Moon defends Hobson from sovereignty slur
|17 Nov 2014 14:12 PM|
An Auckland historian is accusing the Waitangi Tribunal of sloppy history and poor reasoning in its stage one report on Te Paparahi o Te Raki claims.
The tribunal found that Britain went into the Treaty negotiation intending to acquire sovereignty, and therefore the power to make and enforce law over both Maori and Pakeha,.
But it did not explain this to the rangatira who signed the document.
Professor Paul Moon from Auckland University of Technology says the tribunal has ignored British documents from the period immediately before and after the treaty was signed in 1840 that indicate what Britain was asking for was permission to regulate the affairs of Europeans who were starting to settle in the country.
"The tribunal dug itself a hole by saying that was the British plan, they haven’t got any evidence so they have to dig another hole by saying Hobson lied and cheated and deceived his way through, and the problem there is they have got the history wrong and they are defaming a dead person who hasn’t got anyone to stand up and represent him, so you’ve got to be very careful when you do these kinds of things, and I think the tribunal has been less than careful," he says.
Professor Moon says by fumbling the history, the tribunal missed the opportunity to make an even stronger case that Maori did not give up their sovereignty by signing the treaty.

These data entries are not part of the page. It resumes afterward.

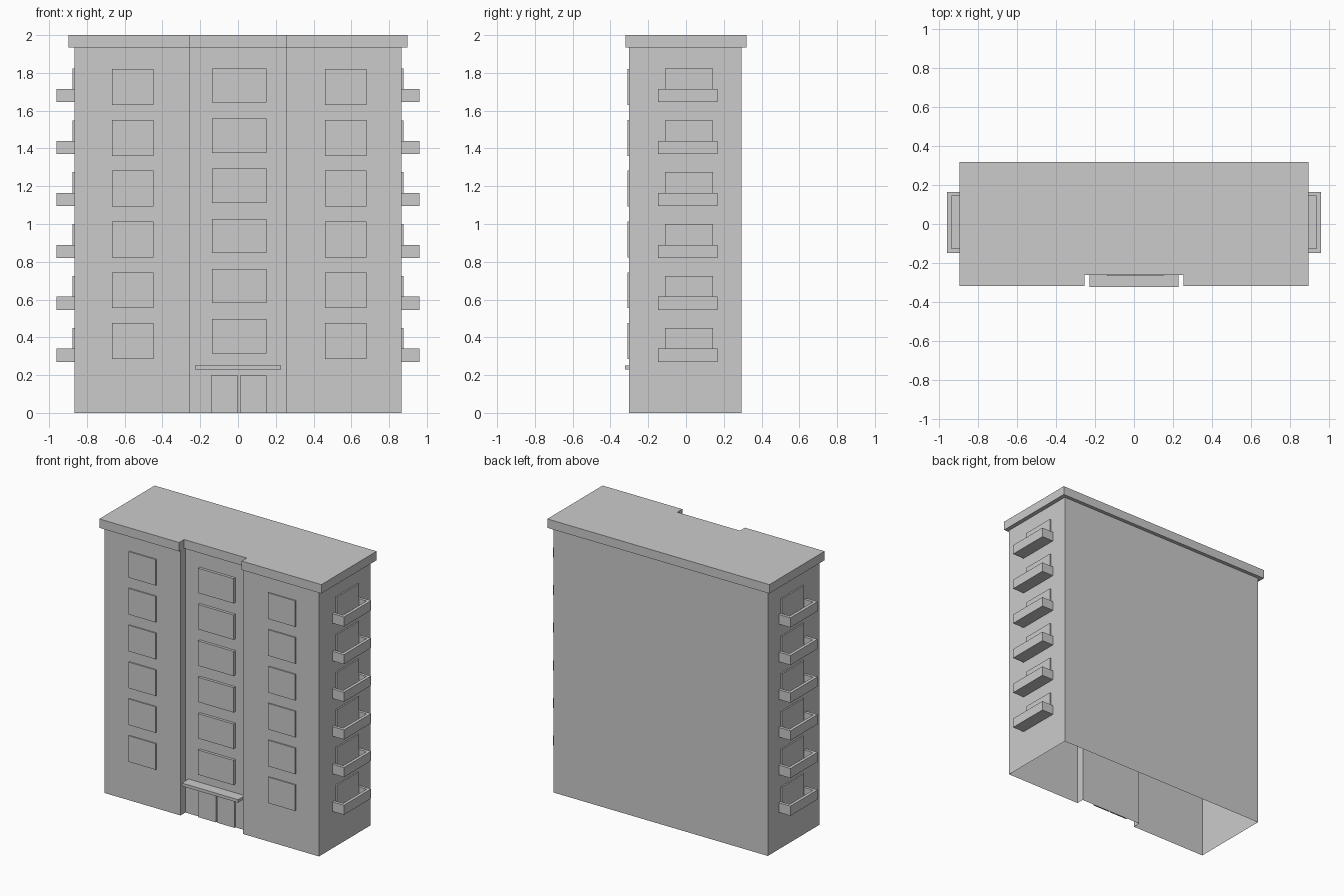
import bpy, bmesh
from mathutils import Vector

if "Cube" in bpy.data.objects:
    bpy.data.objects.remove(bpy.data.objects["Cube"])

W, FRONT, BACK, EAVE = 0.866, -0.302, 0.2925, 1.935
NOTCH, RECESS = 0.253, -0.246
FLOORS = range(6)


def finish(bm, name, mirror=False):
    mesh = bpy.data.meshes.new(name)
    bm.to_mesh(mesh)
    bm.free()
    ob = bpy.data.objects.new(name, mesh)
    bpy.context.collection.objects.link(ob)
    if mirror:
        mod = ob.modifiers.new("mirror", 'MIRROR')
        mod.use_mirror_merge = False
    return ob


def wall(name, p0, p1, panels=(), mirror=False):
    """Wall from p0 to p1 (outside on the right); panels are (u0, u1, z0, z1, out, frame)."""
    a, b = Vector((*p0, 0)), Vector((*p1, 0))
    d = (b - a).normalized()
    n = d.cross(Vector((0, 0, 1)))
    us = sorted({0.0, round((b - a).length, 4)} | {round(u, 4) for p in panels for u in p[:2]})
    zs = sorted({0.0, EAVE} | {round(z, 4) for p in panels for z in p[2:4]})
    bm = bmesh.new()
    grid = [[bm.verts.new(a + d * u + Vector((0, 0, z))) for z in zs] for u in us]
    regions = [[] for _ in panels]
    for i in range(len(us) - 1):
        for j in range(len(zs) - 1):
            f = bm.faces.new((grid[i][j], grid[i + 1][j], grid[i + 1][j + 1], grid[i][j + 1]))
            u, z = (us[i] + us[i + 1]) / 2, (zs[j] + zs[j + 1]) / 2
            for k, p in enumerate(panels):
                if p[0] < u < p[1] and p[2] < z < p[3]:
                    regions[k].append(f)
    for p, faces in zip(panels, regions):
        res = bmesh.ops.extrude_face_region(bm, geom=faces)["geom"]
        bmesh.ops.translate(bm, vec=n * p[4],
                            verts=[g for g in res if isinstance(g, bmesh.types.BMVert)])
        if p[5]:  # raised frame with a sunken pane
            top = [g for g in res if isinstance(g, bmesh.types.BMFace)]
            bm.normal_update()
            bmesh.ops.inset_region(bm, faces=top, thickness=0.017, use_even_offset=True)
            res = bmesh.ops.extrude_face_region(bm, geom=top)["geom"]
            bmesh.ops.translate(bm, vec=n * -0.012,
                                verts=[g for g in res if isinstance(g, bmesh.types.BMVert)])
    bmesh.ops.recalc_face_normals(bm, faces=bm.faces)
    # keep the outside of the open shell facing out
    if sum(f.normal.dot(n) * f.calc_area() for f in bm.faces) < 0:
        bmesh.ops.reverse_faces(bm, faces=bm.faces)
    return finish(bm, name, mirror)


def loft(bm, rings, cap_bottom=True):
    """Skin counter-clockwise rings of (points, z) from bottom to top."""
    loops = [[bm.verts.new((x, y, z)) for x, y in pts] for pts, z in rings]
    for lo, hi in zip(loops, loops[1:]):
        for i in range(len(lo)):
            j = (i + 1) % len(lo)
            bm.faces.new((lo[i], lo[j], hi[j], hi[i]))
    bm.faces.new(loops[-1])
    if cap_bottom:
        bm.faces.new(loops[0][::-1])


def outline(w, front, back, notch, recess):
    return [(-w, front), (-notch, front), (-notch, recess), (notch, recess),
            (notch, front), (w, front), (w, back), (-w, back)]


# front wings with flat raised windows
for name, x0, x1, win in (("left_front_wall", -W, -NOTCH, -0.667), ("right_front_wall", NOTCH, W, 0.46)):
    wall(name, (x0, FRONT), (x1, FRONT),
         [(win - x0, win - x0 + 0.22, 0.285 + 0.269 * i, 0.475 + 0.269 * i, 0.009, False) for i in FLOORS])

# recessed entrance bay: framed windows, two doors, canopy
bay = [(-0.1375, 0.1505, 0.315 + 0.2655 * i, 0.496 + 0.2655 * i, 0.02, True) for i in FLOORS]
bay += [(-0.1425, -0.0005, 0, 0.198, 0.01, False), (0.0105, 0.1505, 0, 0.198, 0.01, False),
        (-0.2275, 0.2275, 0.23, 0.252, 0.078, False)]
wall("entrance_bay_wall", (-NOTCH, RECESS), (NOTCH, RECESS),
     [(p[0] + NOTCH, p[1] + NOTCH, *p[2:]) for p in bay])
wall("recess_side_wall", (-NOTCH, FRONT), (-NOTCH, RECESS), mirror=True)

# plain back wall and mirrored side walls with balcony windows
wall("back_wall", (W, BACK), (-W, BACK))
wall("side_wall", (W, FRONT), (W, BACK),
     [(-0.111 - FRONT, 0.144 - FRONT, 0.29 + 0.275 * i, 0.449 + 0.275 * i, 0.01, False) for i in FLOORS],
     mirror=True)

# roof slab with an overhanging lip
bm = bmesh.new()
rim = outline(0.897, -0.319, 0.319, NOTCH, -0.261)
loft(bm, [(outline(W, FRONT, BACK, NOTCH, RECESS), EAVE), (rim, EAVE), (rim, 2.0)], cap_bottom=False)
finish(bm, "roof")

# balconies: U-shaped parapet around a floor slab
X, Y0, Y1, T = 0.96, -0.148, 0.1655, 0.022
parapet = [(W, Y0), (X, Y0), (X, Y1), (W, Y1), (W, Y1 - T), (X - T, Y1 - T), (X - T, Y0 + T), (W, Y0 + T)]
slab = [(W, Y0 + T), (X - T, Y0 + T), (X - T, Y1 - T), (W, Y1 - T)]
bm = bmesh.new()
for i in FLOORS:
    z = 0.27 + 0.275 * i
    loft(bm, [(parapet, z), (parapet, z + 0.07)])
    loft(bm, [(slab, z), (slab, z + 0.02)])
finish(bm, "balconies", mirror=True)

FOR THE FULL INTERVIEW WITH PROFESSOR PAUL MOON CLICK ON THE LINK